Pushing Out the Boat, North-East Scotland’s magazine of new writing and visual arts, publishes high-quality prose, poetry and art selected from a unique blend of the global and the local. In its pages are thrillingly gathered artists and writers from all around the world, as well as just around the corner, creating a linguistic mix that welcomes Doric, Scots, and a world of eclectic Englishes that help to bring us a’thegither. We maintain a strong commitment to first time writers and artists, and to outreach, by supplying copies to local schools and libraries and awarding prizes to young contributors. We aspire to offer readers the very best regional literary magazine in Scotland
A team of dedicated enthusiasts passionately committed to promoting creative culture over profit. All volunteers, the individual members of the team have a wide range of experience and skills relevant to the creation, administration, production and promotion of a high-quality literary magazine. We achieved charity status in 2014, becoming a Scottish Charitable Incorporated Organisation (SCO 44919).
How do we do it?
POTB publishes a new edition intermittently, as and when resources permit. This might be after a 12 or 24 month interval, and is preceded by a Call for Submissions approximately six months earlier. At the close date, these submissions are assessed anonymously by three selection panels – prose, poetry and visual art – each consisting of invited editors/artists who are persons of standing in their field. The blank pages of each edition await population by unpublished artists and writers, alongside the more experienced, all selected on talent and happenstance. The complex tasks of copy-editing and layout are then undertaken. The organisation’s use of the web and email as the primary channel of communication keeps administration efficient and low-cost, as well as widening our following beyond the home area.
Most of the magazine’s expenses are met by sales income, and we have received welcome financial support from local councils in Aberdeen City and Shire. We are justly proud of our popular fund-raising events – where contributors are invited to showcase their work – and of our valued associations with local cultural organisations.
One of the team’s main ongoing objectives is to raise our profile. We achieve this with help from our many valued supporters, our vendors – bookshops, galleries, artists’ studios, coffee-houses – and through our website www.pushingouttheboat.co.uk, which also lists places where you can pick up a copy or order directly online.
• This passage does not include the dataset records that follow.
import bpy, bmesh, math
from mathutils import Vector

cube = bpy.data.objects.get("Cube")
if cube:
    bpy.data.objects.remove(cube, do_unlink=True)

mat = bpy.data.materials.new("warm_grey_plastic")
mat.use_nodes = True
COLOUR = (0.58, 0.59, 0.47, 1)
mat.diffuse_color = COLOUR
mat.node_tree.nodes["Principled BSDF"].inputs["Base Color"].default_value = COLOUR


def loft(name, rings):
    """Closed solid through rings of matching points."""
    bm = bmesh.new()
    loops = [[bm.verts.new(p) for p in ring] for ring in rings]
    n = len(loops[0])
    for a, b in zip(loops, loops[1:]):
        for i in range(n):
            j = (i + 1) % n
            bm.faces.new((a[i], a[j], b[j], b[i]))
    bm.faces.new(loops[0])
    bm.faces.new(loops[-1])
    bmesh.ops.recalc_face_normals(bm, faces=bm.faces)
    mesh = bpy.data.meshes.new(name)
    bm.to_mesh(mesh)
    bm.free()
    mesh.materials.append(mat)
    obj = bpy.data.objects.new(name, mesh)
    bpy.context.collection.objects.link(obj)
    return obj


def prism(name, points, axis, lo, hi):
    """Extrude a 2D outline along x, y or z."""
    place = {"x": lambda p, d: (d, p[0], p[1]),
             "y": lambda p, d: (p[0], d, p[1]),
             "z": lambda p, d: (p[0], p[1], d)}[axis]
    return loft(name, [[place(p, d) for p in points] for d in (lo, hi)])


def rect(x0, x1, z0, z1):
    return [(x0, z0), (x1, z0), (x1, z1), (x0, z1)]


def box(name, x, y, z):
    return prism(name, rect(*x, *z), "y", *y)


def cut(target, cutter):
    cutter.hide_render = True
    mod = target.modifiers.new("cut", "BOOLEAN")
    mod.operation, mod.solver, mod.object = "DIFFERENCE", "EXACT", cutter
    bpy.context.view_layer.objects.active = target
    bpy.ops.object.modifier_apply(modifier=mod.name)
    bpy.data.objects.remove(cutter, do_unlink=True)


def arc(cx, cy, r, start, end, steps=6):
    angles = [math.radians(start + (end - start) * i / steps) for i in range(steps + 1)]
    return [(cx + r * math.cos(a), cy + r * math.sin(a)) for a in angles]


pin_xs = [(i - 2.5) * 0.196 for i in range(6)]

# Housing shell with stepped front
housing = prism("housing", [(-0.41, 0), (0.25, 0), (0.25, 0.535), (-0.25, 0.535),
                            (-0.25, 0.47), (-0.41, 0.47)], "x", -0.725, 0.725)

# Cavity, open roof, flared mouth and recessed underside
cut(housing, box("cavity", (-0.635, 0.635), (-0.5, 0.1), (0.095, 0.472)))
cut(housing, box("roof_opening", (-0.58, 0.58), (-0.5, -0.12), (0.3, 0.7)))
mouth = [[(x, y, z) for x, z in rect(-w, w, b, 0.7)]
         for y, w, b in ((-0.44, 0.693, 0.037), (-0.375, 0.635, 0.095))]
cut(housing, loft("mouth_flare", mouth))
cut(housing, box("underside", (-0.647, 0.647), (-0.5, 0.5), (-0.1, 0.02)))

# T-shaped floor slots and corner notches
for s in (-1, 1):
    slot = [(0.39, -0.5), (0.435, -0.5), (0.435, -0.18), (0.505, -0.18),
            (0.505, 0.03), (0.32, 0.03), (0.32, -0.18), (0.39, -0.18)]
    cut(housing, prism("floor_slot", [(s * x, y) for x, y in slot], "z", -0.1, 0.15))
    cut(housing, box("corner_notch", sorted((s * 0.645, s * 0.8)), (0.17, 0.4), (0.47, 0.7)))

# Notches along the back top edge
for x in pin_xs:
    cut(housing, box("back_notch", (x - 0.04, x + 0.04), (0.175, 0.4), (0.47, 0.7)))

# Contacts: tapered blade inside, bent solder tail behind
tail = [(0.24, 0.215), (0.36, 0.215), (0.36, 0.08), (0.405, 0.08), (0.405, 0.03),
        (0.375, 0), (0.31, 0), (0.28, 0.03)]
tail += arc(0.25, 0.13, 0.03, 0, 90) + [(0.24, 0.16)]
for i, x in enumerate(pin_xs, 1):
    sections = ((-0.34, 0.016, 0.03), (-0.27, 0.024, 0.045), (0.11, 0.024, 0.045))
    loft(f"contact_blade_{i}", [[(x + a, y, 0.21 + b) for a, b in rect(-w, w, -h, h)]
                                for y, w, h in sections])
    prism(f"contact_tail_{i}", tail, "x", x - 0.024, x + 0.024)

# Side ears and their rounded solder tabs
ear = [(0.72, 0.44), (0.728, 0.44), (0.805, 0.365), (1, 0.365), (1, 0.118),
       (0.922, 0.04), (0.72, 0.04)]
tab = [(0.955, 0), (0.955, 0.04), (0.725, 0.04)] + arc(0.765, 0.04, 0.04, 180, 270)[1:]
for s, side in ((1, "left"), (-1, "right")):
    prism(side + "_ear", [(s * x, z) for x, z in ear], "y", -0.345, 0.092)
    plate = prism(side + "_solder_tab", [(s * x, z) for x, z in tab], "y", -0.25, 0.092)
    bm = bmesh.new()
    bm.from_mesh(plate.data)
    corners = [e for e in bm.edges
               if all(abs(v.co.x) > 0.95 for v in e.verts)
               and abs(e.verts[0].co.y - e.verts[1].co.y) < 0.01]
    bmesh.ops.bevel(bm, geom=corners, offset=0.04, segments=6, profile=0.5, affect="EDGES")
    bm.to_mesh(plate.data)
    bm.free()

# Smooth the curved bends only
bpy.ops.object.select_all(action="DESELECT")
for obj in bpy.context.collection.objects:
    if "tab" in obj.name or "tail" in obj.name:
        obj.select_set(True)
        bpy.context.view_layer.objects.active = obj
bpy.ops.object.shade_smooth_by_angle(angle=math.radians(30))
On the site you will find the striking front covers of each edition, plus details and samples of the work; the full content of issues 9 – 13 is available to view online (on our own web site or though the online publishing platform, ISSUU). We work to increase visits to this site year on year, using social media and the like. We are also keen to encourage talent early by offering publication opportunities to writers and artists aged from 12 to under 18. Perhaps most of all, along with all our contributors, readers, and supporters, we aim to see Pushing Out the Boat a fixture in North-East Scotland’s literary firmament.
We are delighted to have Dame Anne Begg as our Patron. After teaching English in Angus schools for 19 years, Dame Anne served as the Labour MP for Aberdeen South from 1997 to 2015. During her time in Parliament she chaired a number of important committees including the Work and Pensions Select Committee. She is the only permanent wheelchair user to be elected to Parliament since 1880. Her work promoting equal opportunities including those of disabled people was recognised in the 2011 New Year’s Honours List when she was awarded a DBE. Among her many other activities, Dame Anne is now a Council member of the Scottish Social Services Council and the Patron of Cornerstone, a community care charity.
Whilst an MP, Dame Anne attended several Pushing Out the Boat launches and was delighted to present prizes to and encourage our young contributors. This she continues as our popular Patron. As a teacher she promoted the use of Scots dialects so is very keen to see more contributions in the Doric.